In addition to these points, the motor vehicle tax exemption for electric vehicles will also be extended until 2025 and the tax as a whole will be geared more closely to the CO2 emissions of a vehicle. For the acquisition of new, purely electrically powered delivery vehicles with a maximum weight of 7.5 tonnes, a special depreciation option of a one-off 50 percent of the acquisition sum in the year of acquisition is to be defined for the period from 2020 to the end of 2030. The use of e-buses in public transport is also to be promoted more strongly. Parallel to the ramp-up of e-mobility, the goal of establishing one million charging points in Germany by 2030 is being issued. To this end, the expansion of public charging points will be supported by 2025 with appropriate subsidy programmes.
These measures also create new opportunities for energy suppliers. For example, the range of e-mobility services offered to commercial customers can be expanded and linked to offers of comprehensive energy management. On the other hand, however, there is also the option of acting as a role model for the further conversion of the company's own vehicle fleet, including the charging station infrastructure. This is combined with the opportunity to underscore the expertise in the area of new mobility solutions in external corporate communications and to make new attractive offers to employees within the company. Ultimately, the energy system transformation as a major project will only succeed if everyone in their area of responsibility makes the best possible use of the available options for action.
How can con|energy support? We at con|energy unternehmensberatung would be pleased to present the contents of the climate package in detail and to consider the opportunities and risks of the new framework conditions for individual business areas.
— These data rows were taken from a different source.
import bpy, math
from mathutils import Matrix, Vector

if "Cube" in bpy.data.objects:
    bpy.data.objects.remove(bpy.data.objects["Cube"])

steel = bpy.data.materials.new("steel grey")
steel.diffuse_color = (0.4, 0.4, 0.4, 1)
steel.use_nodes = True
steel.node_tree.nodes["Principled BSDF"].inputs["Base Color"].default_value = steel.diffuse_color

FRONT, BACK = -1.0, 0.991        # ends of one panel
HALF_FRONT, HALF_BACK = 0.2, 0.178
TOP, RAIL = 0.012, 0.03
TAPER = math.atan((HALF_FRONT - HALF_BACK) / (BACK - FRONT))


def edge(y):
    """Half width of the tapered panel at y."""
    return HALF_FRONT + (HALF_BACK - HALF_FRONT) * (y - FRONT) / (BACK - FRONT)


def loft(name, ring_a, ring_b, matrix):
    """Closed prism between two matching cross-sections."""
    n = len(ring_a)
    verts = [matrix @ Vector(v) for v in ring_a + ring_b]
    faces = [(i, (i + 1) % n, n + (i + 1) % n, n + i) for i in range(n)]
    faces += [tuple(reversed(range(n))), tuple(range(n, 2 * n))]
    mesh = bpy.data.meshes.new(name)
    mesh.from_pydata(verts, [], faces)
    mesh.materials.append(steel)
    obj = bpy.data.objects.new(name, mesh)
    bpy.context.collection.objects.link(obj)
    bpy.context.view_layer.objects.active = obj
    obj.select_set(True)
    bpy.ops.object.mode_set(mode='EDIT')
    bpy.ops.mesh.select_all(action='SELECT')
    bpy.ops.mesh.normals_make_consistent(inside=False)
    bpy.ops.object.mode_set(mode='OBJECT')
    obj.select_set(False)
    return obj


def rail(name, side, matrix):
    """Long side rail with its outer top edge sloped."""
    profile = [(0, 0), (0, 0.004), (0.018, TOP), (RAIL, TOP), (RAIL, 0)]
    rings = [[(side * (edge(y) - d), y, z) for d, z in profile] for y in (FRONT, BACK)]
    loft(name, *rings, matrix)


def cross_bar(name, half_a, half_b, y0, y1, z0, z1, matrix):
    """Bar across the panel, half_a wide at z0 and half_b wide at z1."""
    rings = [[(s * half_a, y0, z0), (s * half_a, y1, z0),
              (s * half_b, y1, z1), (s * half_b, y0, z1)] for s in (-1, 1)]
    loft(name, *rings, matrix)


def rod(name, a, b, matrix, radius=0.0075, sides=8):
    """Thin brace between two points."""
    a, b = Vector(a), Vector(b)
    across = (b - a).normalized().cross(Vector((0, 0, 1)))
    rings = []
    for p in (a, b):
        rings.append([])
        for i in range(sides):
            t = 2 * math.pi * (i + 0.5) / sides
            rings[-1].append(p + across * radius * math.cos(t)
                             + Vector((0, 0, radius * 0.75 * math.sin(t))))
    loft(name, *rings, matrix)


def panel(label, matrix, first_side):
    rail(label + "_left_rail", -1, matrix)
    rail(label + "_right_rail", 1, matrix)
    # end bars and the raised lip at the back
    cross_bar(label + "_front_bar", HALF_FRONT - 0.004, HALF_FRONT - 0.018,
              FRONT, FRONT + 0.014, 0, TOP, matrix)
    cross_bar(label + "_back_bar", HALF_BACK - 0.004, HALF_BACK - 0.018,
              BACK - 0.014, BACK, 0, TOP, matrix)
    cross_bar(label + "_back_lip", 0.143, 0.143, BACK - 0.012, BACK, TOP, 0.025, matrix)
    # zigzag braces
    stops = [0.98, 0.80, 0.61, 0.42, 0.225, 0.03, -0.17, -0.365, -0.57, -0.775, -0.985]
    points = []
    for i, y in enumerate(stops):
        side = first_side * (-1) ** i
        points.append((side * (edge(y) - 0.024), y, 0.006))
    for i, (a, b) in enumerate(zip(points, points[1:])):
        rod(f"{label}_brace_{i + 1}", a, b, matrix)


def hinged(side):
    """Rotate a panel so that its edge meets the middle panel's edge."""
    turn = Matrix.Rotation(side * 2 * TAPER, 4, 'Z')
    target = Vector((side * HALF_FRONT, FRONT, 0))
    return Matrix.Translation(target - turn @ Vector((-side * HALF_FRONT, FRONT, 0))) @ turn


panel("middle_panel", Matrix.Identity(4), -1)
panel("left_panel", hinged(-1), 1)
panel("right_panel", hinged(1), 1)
In doing so, we also take into account the ongoing legislative procedures at federal level, with which the measures of the climate package are currently being implemented.